§ **Instructions for the task**
Answer with nothing but the number of lines in the listing below that contain "METAL".

§ **Listed records**

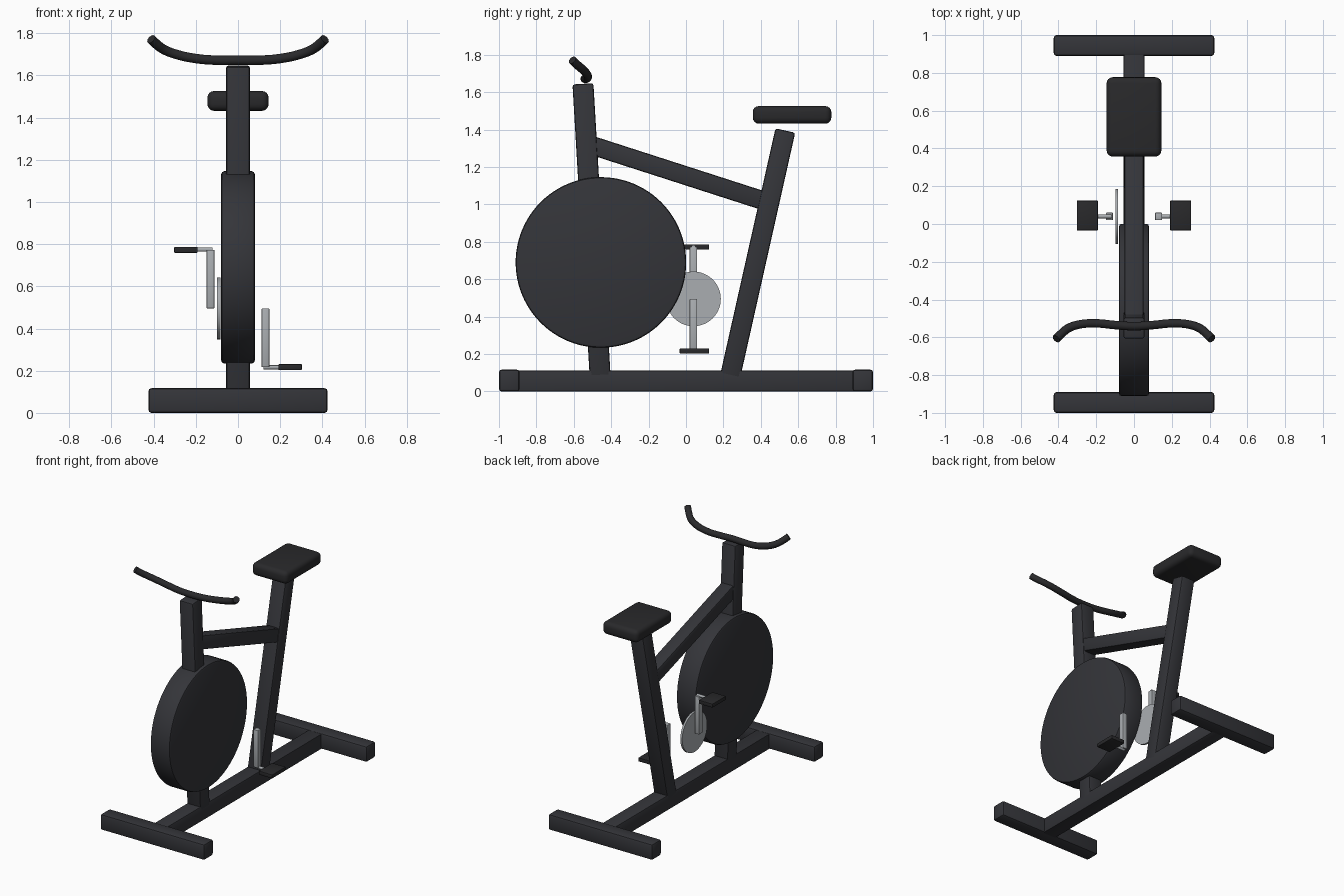
import bpy, bmesh, math
from mathutils import Vector, Matrix

if "Cube" in bpy.data.objects:
    bpy.data.objects.remove(bpy.data.objects["Cube"])


def material(name, rgb):
    m = bpy.data.materials.new(name)
    m.diffuse_color = (*rgb, 1)
    m.use_nodes = True
    m.node_tree.nodes["Principled BSDF"].inputs["Base Color"].default_value = m.diffuse_color
    return m


FRAME = material("dark_frame", (0.034, 0.035, 0.041))
BLACK = material("black_rubber", (0.022, 0.022, 0.024))
METAL = material("light_metal", (0.40, 0.42, 0.44))


def finish(ob, mat, bevel=0, segs=2):
    ob.data.materials.append(mat)
    bpy.ops.object.select_all(action='DESELECT')
    bpy.context.view_layer.objects.active = ob
    ob.select_set(True)
    if bevel:
        mod = ob.modifiers.new("bevel", 'BEVEL')
        mod.width, mod.segments, mod.limit_method = bevel, segs, 'ANGLE'
        bpy.ops.object.modifier_apply(modifier=mod.name)
    bpy.ops.object.shade_smooth_by_angle(angle=math.radians(32))
    return ob


def from_bmesh(name, bm):
    me = bpy.data.meshes.new(name)
    bm.to_mesh(me)
    bm.free()
    ob = bpy.data.objects.new(name, me)
    bpy.context.collection.objects.link(ob)
    return ob


def box(name, centre, size, mat, bevel=0, segs=2, tilt=0):
    bm = bmesh.new()
    bmesh.ops.create_cube(bm, size=1, matrix=Matrix.Translation(centre)
                          @ Matrix.Rotation(tilt, 4, 'X') @ Matrix.Diagonal((*size, 1)))
    return finish(from_bmesh(name, bm), mat, bevel, segs)


def beam(name, a, b, width, depth, mat=FRAME):
    # square tube between two (y, z) points in the x = 0 plane
    dy, dz = b[0] - a[0], b[1] - a[1]
    mid = (0, (a[0] + b[0]) / 2, (a[1] + b[1]) / 2)
    return box(name, mid, (width, depth, math.hypot(dy, dz)), mat, 0.012,
               tilt=math.atan2(-dy, dz))


def disc(name, x0, x1, y, z, r, mat, sides, bevel=0):
    # cylinder whose axis runs along x
    bm = bmesh.new()
    bmesh.ops.create_cone(bm, cap_ends=True, segments=sides, radius1=r, radius2=r,
                          depth=abs(x1 - x0),
                          matrix=Matrix.Translation(((x0 + x1) / 2, y, z))
                          @ Matrix.Rotation(math.pi / 2, 4, 'Y'))
    return finish(from_bmesh(name, bm), mat, bevel)


# floor frame
for name, s in (("front_foot", -1), ("rear_foot", 1)):
    box(name, (0, s * 0.945, 0.0585), (0.85, 0.11, 0.117), FRAME, 0.015)
box("base_beam", (0, 0, 0.056), (0.11, 1.82, 0.112), FRAME, 0.008)

# uprights and cross bar
beam("front_post", (-0.459, 0.08), (-0.551, 1.645), 0.112, 0.112)
beam("seat_post", (0.236, 0.08), (0.531, 1.395), 0.112, 0.108)
beam("cross_bar", (-0.51, 1.318), (0.43, 1.015), 0.10, 0.10)

# flywheel housing
disc("flywheel", -0.08, 0.08, -0.455, 0.69, 0.456, FRAME, 96, 0.015)

# seat
box("seat", (0, 0.567, 1.479), (0.29, 0.42, 0.094), BLACK, 0.032, 4)

# chainwheel, cranks and pedals
CY, CZ = 0.04, 0.495
disc("chainwheel", -0.099, -0.084, CY, CZ, 0.146, METAL, 64)
for side, s in (("left", -1), ("right", 1)):
    up = -s
    box(side + "_crank", (s * 0.13, CY, CZ + up * 0.139), (0.037, 0.04, 0.278), METAL, 0.004)
    disc(side + "_spindle", s * 0.12, s * 0.215, CY, CZ + up * 0.279, 0.010, METAL, 16)
    box(side + "_pedal", (s * 0.247, CY + 0.005, CZ + up * 0.278),
        (0.112, 0.158, 0.028), BLACK, 0.004)

# handlebar: mirrored half path swept with a round section
half = [(0.10, -0.535, 1.672), (0.20, -0.526, 1.680), (0.29, -0.532, 1.699),
        (0.35, -0.553, 1.722), (0.383, -0.580, 1.745), (0.412, -0.608, 1.772)]
path = [(-x, y, z) for x, y, z in reversed(half)] + [(0, -0.541, 1.672)] + half
cu = bpy.data.curves.new("handlebar", 'CURVE')
cu.dimensions, cu.bevel_depth, cu.bevel_resolution = '3D', 0.023, 4
cu.resolution_u, cu.use_fill_caps = 6, True
sp = cu.splines.new('BEZIER')
sp.bezier_points.add(len(path) - 1)
for p, co in zip(sp.bezier_points, path):
    p.co = co
    p.handle_left_type = p.handle_right_type = 'AUTO'
bar = bpy.data.objects.new("handlebar", cu)
bpy.context.collection.objects.link(bar)
bpy.ops.object.select_all(action='DESELECT')
bpy.context.view_layer.objects.active = bar
bar.select_set(True)
bpy.ops.object.convert(target='MESH')
finish(bpy.context.view_layer.objects.active, BLACK)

§ **Written response**
4